[[ INPUT DATA, beginning ]]

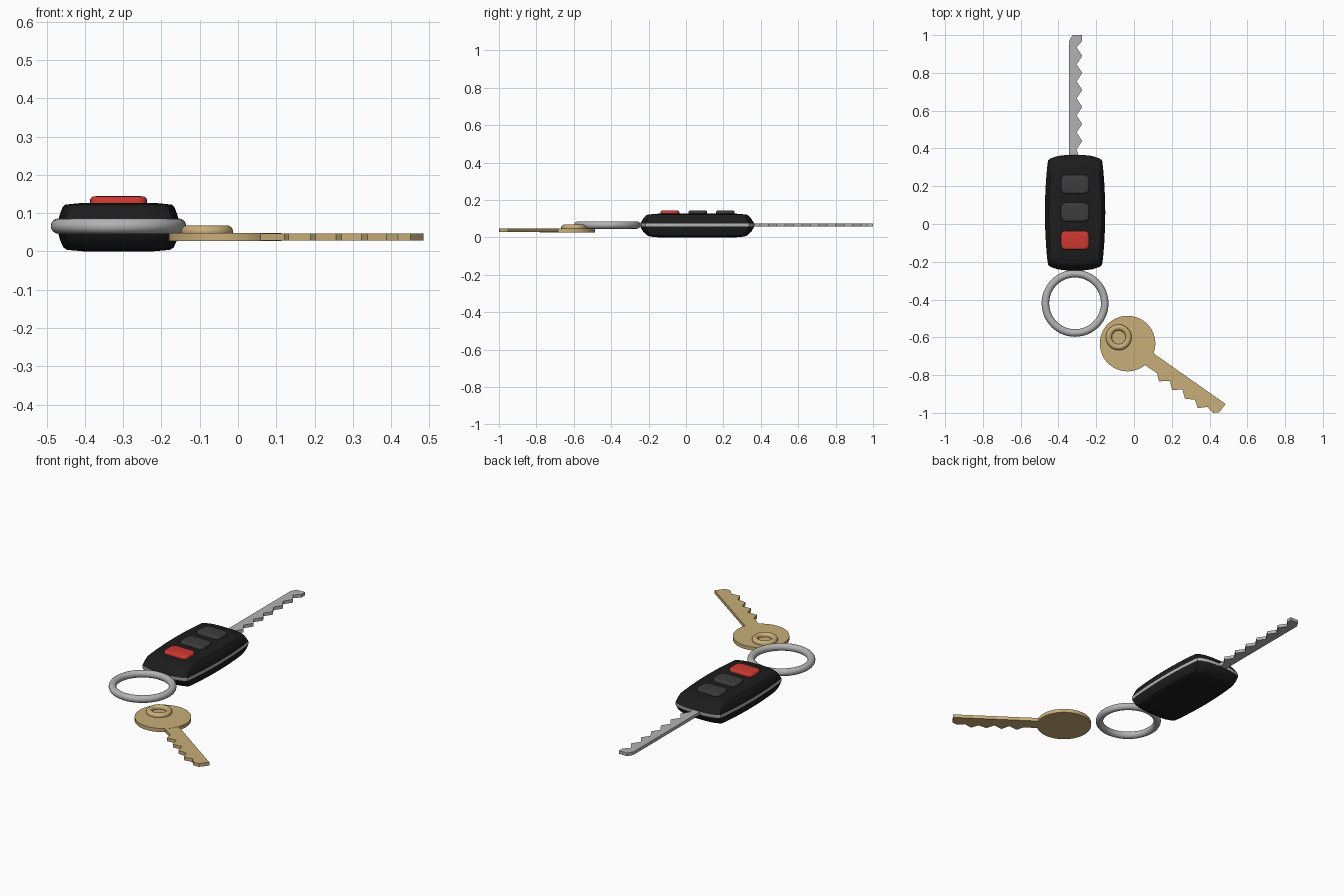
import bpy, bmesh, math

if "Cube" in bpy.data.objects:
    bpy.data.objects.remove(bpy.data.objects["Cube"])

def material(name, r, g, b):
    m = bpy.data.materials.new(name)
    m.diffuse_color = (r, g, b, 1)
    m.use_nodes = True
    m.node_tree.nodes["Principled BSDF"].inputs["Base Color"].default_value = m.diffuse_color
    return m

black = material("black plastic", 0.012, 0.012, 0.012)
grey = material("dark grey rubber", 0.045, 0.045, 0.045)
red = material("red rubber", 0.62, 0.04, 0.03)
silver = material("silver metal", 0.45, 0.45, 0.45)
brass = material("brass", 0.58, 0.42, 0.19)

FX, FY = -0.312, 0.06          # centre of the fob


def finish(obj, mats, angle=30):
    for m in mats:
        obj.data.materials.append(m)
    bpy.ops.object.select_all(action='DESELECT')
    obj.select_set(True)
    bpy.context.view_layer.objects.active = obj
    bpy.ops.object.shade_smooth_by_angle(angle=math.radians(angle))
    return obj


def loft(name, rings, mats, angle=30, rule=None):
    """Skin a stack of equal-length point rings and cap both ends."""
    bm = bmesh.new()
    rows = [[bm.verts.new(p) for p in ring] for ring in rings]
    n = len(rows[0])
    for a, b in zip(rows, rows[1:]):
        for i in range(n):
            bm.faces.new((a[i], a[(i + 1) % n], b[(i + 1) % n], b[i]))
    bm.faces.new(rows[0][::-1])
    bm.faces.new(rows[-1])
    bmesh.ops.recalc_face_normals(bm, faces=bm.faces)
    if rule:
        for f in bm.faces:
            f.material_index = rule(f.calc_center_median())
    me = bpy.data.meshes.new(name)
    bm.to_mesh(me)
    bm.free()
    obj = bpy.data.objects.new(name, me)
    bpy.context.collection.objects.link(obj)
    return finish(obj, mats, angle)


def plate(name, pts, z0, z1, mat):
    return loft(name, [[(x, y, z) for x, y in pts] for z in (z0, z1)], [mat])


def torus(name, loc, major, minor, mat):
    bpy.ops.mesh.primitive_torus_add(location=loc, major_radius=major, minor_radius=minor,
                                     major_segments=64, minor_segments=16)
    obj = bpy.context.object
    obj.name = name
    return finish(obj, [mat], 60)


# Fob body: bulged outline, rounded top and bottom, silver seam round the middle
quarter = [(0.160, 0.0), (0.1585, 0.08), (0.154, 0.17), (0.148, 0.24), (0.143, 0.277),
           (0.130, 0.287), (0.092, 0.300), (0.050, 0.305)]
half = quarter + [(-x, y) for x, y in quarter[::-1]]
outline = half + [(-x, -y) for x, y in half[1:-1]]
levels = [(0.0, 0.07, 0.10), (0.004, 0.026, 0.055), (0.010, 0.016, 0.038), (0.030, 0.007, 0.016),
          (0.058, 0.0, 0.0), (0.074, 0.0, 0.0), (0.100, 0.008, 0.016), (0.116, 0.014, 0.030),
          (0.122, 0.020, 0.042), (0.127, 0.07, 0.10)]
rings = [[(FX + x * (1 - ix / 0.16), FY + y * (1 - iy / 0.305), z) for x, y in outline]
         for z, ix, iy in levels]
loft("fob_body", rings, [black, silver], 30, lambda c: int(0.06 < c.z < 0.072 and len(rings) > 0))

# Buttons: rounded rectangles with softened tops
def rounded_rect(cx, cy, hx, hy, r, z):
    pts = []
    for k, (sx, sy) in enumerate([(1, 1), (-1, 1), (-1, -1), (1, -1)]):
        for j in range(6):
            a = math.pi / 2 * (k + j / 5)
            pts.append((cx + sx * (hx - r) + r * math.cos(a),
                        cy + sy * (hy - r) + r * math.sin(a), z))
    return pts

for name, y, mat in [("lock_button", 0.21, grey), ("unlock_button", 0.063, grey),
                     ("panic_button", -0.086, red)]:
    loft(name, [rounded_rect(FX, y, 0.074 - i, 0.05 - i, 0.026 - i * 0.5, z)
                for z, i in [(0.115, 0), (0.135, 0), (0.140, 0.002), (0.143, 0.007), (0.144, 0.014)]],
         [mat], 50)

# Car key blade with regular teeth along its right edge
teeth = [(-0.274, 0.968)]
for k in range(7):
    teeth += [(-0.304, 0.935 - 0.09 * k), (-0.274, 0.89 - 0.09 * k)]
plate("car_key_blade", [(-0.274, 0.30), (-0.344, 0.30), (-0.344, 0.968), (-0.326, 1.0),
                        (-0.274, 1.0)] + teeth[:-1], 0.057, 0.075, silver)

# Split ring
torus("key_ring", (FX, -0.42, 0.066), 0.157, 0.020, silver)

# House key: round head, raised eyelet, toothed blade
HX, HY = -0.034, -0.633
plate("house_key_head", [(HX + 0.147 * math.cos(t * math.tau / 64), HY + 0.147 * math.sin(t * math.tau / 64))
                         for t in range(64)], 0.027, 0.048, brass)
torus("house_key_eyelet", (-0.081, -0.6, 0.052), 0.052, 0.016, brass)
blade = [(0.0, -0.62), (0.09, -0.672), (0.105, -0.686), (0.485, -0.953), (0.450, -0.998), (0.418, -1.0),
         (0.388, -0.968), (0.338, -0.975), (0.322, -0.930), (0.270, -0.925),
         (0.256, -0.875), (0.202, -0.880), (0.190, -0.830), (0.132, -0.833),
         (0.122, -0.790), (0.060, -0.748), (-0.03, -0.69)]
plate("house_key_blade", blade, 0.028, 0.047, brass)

[[ INPUT DATA, end ]]

TRY IT = Looking at the records above, return exactly the lines from the line with "major_segments=64, minor_segments=16)" to the line with "# Fob body: bulged", both ends included.

TASK SOLUTION =
                                     major_segments=64, minor_segments=16)
    obj = bpy.context.object
    obj.name = name
    return finish(obj, [mat], 60)


# Fob body: bulged outline, rounded top and bottom, silver seam round the middle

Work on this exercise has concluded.